Eric Bana is in there, making a short stint as the father of King Arthur. He plays Uther and his cameo is as small as that of Igraine (Poppy Delevingne), Maggie (Annabelle Wallis), Elsa (Katie McGrath) and Catia (Millie Brady).
Can we even blame editing enough?
Au contraire, there’s a cameo of David Beckham that’s just hard to miss.
One of the best things about the movie is hands down its music. Daniel Pemberton…Ladies and gentlemen! If you never heard that name before time to put him on your top composers list. The chap’s a Golden Globe and BAFTA nominated hero in the backdrop. He will set you up in the right mood with some deafening relentless composition. It’s so brilliantly done for the movie that I have put him on my playlist. He is really that good!
He will set you up in the right mood with some deafening relentless composition. It’s so brilliantly done for the movie that I have put him on my playlist as well. He is really that good!
I loved Growing Up Londinium, The Lady in the Lake and The Born King the most.
You can check out Growing Up Londinium here:
The Final Verdict
A lot of work has been put into making King Arthur Legend of the Sword, you can almost tell that by the quality of visual effects, the mind-boggling music the movie carries, and the beautiful engaged acting performed by the cast.
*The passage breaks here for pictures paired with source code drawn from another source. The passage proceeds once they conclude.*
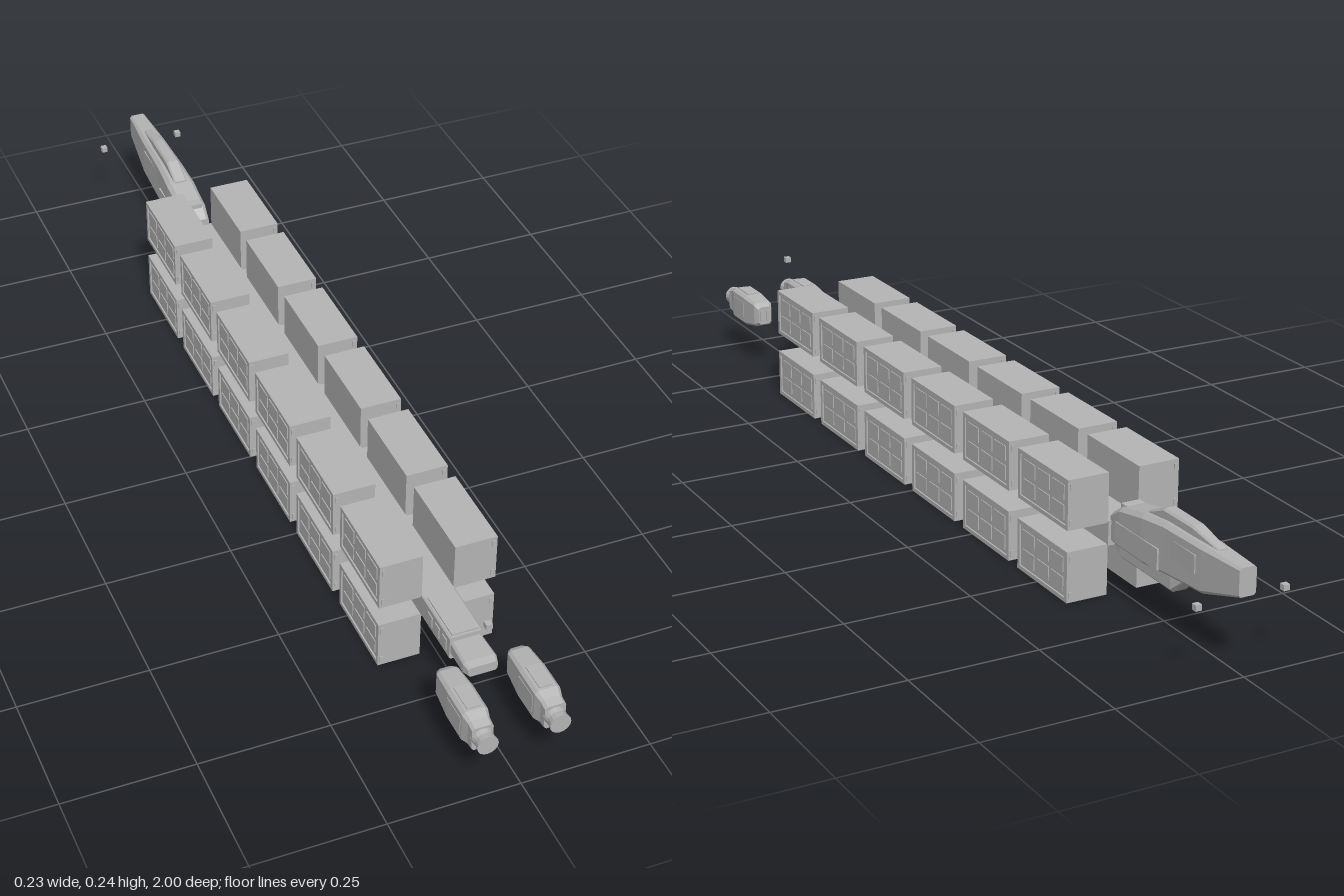
import * as THREE from 'three';

const hull = new THREE.MeshStandardMaterial({ color: 0xb4b4b4 });
hull.name = 'hull grey';
hull.flatShading = true;

function add(parent, name, geometry, x = 0, y = 0, z = 0) {
  const m = new THREE.Mesh(geometry, hull);
  m.name = name;
  m.position.set(x, y, z);
  parent.add(m);
  return m;
}

// box given by its limits
function block(parent, name, x0, x1, y0, y1, z0, z1) {
  return add(parent, name, new THREE.BoxGeometry(x1 - x0, y1 - y0, z1 - z0),
    (x0 + x1) / 2, (y0 + y1) / 2, (z0 + z1) / 2);
}

// hull skinned over chamfered rectangles: [z, half width, bottom, top, chamfer], z ascending
function loft(sections) {
  const rings = sections.map(([z, w, b, t, c]) => [
    [-w + c, b, z], [w - c, b, z], [w, b + c, z], [w, t - c, z],
    [w - c, t, z], [-w + c, t, z], [-w, t - c, z], [-w, b + c, z]]);
  const p = [];
  const tri = (...v) => v.forEach(q => p.push(...q));
  for (let k = 0; k < rings.length - 1; k++) {
    for (let i = 0; i < 8; i++) {
      const j = (i + 1) % 8, r = rings[k], s = rings[k + 1];
      tri(r[i], r[j], s[j]);
      tri(r[i], s[j], s[i]);
    }
  }
  const first = rings[0], last = rings[rings.length - 1];
  for (let i = 1; i < 7; i++) {
    tri(first[0], first[i + 1], first[i]);
    tri(last[0], last[i], last[i + 1]);
  }
  const g = new THREE.BufferGeometry();
  g.setAttribute('position', new THREE.Float32BufferAttribute(p, 3));
  g.computeVertexNormals();
  return g;
}

// cargo container with a framed, ribbed outer side; side is +1 or -1
function makeContainer(side, y0, y1, zc) {
  const g = new THREE.Group();
  g.name = 'cargoContainer';
  const L = 0.09, span = (a, b) => (side > 0 ? [a, b] : [-b, -a]);
  block(g, 'containerBody', ...span(0.031, 0.111), y0, y1, zc - L, zc + L);
  const f = span(0.111, 0.114), rib = span(0.111, 0.1128);
  block(g, 'topRail', ...f, y1 - 0.008, y1, zc - L, zc + L);
  block(g, 'bottomRail', ...f, y0, y0 + 0.008, zc - L, zc + L);
  const h = (y1 - y0) / 2, yc = (y0 + y1) / 2;
  for (const s of [-1, 1]) {
    const e = zc + s * (L - 0.004);
    block(g, 'endPost', ...f, y0 + 0.008, y1 - 0.008, e - 0.004, e + 0.004);
    // door locks on both ends
    for (const t of [-1, 1]) {
      const l = span(0.104, 0.11), zl = zc + s * L, yl = yc + t * (h - 0.014);
      block(g, 'cornerLock', ...l, yl - 0.006, yl + 0.006, zl - 0.002, zl + 0.002);
    }
  }
  for (let i = -1; i <= 1; i++) {
    for (const t of [-1, 1]) {
      const z = zc + i * 0.052, y = yc + t * 0.019;
      block(g, 'sidePanel', ...rib, y - 0.014, y + 0.014, z - 0.021, z + 0.021);
    }
  }
  return g;
}

function makeEngine(x) {
  const g = new THREE.Group();
  g.name = 'enginePod';
  g.position.x = x;
  add(g, 'podHull', loft([
    [0.822, 0.015, 0.1, 0.14, 0.005], [0.834, 0.021, 0.094, 0.147, 0.005],
    [0.885, 0.024, 0.084, 0.152, 0.006], [0.945, 0.024, 0.084, 0.152, 0.006],
    [0.962, 0.02, 0.09, 0.146, 0.005], [0.978, 0.02, 0.092, 0.142, 0.005]]));
  const collar = add(g, 'nozzleCollar', new THREE.CylinderGeometry(0.018, 0.021, 0.014, 16), 0, 0.118, 0.98);
  const nozzle = add(g, 'nozzle', new THREE.CylinderGeometry(0.02, 0.018, 0.014, 16), 0, 0.118, 0.993);
  collar.rotation.x = nozzle.rotation.x = Math.PI / 2;
  block(g, 'topPlate', -0.013, 0.013, 0.15, 0.154, 0.885, 0.94);
  for (const s of [-1, 1]) {
    block(g, 'sidePlate', s * 0.0235 - 0.0015, s * 0.0235 + 0.0015, 0.1, 0.136, 0.885, 0.94);
    block(g, 'rearVent', s * 0.008 - 0.004, s * 0.008 + 0.004, 0.108, 0.132, 0.819, 0.824);
  }
  return g;
}

function makeCommandHull() {
  const g = new THREE.Group();
  g.name = 'commandHull';
  add(g, 'mainHull', loft([
    [-1, 0.017, 0.147, 0.2, 0.004], [-0.893, 0.024, 0.113, 0.202, 0.007],
    [-0.78, 0.027, 0.105, 0.202, 0.008], [-0.715, 0.03, 0.1, 0.195, 0.008],
    [-0.64, 0.029, 0.1, 0.18, 0.008], [-0.607, 0.026, 0.1, 0.158, 0.006]]));
  add(g, 'keel', loft([
    [-0.826, 0.014, 0.104, 0.125, 0.003], [-0.797, 0.02, 0.077, 0.125, 0.006],
    [-0.63, 0.02, 0.077, 0.125, 0.006], [-0.605, 0.017, 0.092, 0.125, 0.005]]));
  add(g, 'dorsalRidge', loft([
    [-0.925, 0.009, 0.192, 0.203, 0.002], [-0.85, 0.013, 0.19, 0.219, 0.004],
    [-0.76, 0.014, 0.19, 0.219, 0.004], [-0.71, 0.014, 0.18, 0.197, 0.003]]));
  block(g, 'bridgeWindow', -0.019, 0.019, 0.165, 0.183, -0.65, -0.63);
  for (const s of [-1, 1]) {
    block(g, 'sideArmour', s * 0.028 - 0.003, s * 0.028 + 0.003, 0.11, 0.15, -0.77, -0.63);
    block(g, 'tailPanel', s * 0.0245 - 0.002, s * 0.0245 + 0.002, 0.145, 0.18, -0.88, -0.8);
  }
  return g;
}

export function createModel() {
  const model = new THREE.Group();
  model.name = 'cargoShip';

  // central spine and its engine mount
  block(model, 'spine', -0.032, 0.032, 0.096, 0.143, -0.61, 0.645);
  add(model, 'spineEnd', loft([
    [0.645, 0.032, 0.096, 0.145, 0.003], [0.765, 0.032, 0.096, 0.145, 0.003]]));
  block(model, 'spineTopPlate', -0.026, 0.026, 0.143, 0.148, 0.655, 0.76);
  add(model, 'engineMount', loft([
    [0.765, 0.03, 0.107, 0.136, 0.004], [0.82, 0.032, 0.11, 0.136, 0.004],
    [0.835, 0.028, 0.113, 0.133, 0.004]]));
  for (const s of [-1, 1]) {
    for (let i = 0; i < 3; i++) {
      const z = 0.675 + i * 0.03;
      block(model, 'spineClamp', s * 0.032 - 0.002, s * 0.032 + 0.002, 0.108, 0.132, z, z + 0.018);
    }
  }

  // six bays of four containers
  for (let i = 0; i < 6; i++) {
    const z = 0.552 - i * 0.2138;
    for (const s of [-1, 1]) {
      model.add(makeContainer(s, 0.139, 0.235, z));
      model.add(makeContainer(s, 0, 0.098, z));
    }
  }

  model.add(makeEngine(0.068), makeEngine(-0.068), makeCommandHull());

  // free-floating marker beacons
  for (const [x, y, z] of [[0, 0.235, 0.844], [0.087, 0.14, -0.983], [-0.087, 0.14, -0.983]]) {
    add(model, 'beacon', new THREE.BoxGeometry(0.012, 0.011, 0.012), x, y, z);
  }
  return model;
}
You can sense that frustration if things don’t work out your way, and I can feel thousands of hearts breaking on realizing how the movie fared on its first day. But it’s a price an artist is and should be willing to pay when joining hands with big names.
The movie ends up becoming a farrago of revolution since Guy Ritchie isn’t comfortable to make time jumps. He chooses to fast forward the entire childhood, and King Arthur’s quest leaving out crucial drama often to actually feel, empathize or relate to any of its characters. And whatever happened to that classy humour from The Man from U. N. C. L. E. or Snatch for that to matter?
The primal problem with the movie is its limited time which forced Guy Ritchie to scooch in things he could have shown properly if it were only a TV series. But didn’t we have Merlin already for that?
I say just take out the music, rejoice in it and remember it like there is a Guy Ritchie version of the legendary tale as well.
Check out the trailer of King Arthur Legend of the Sword here: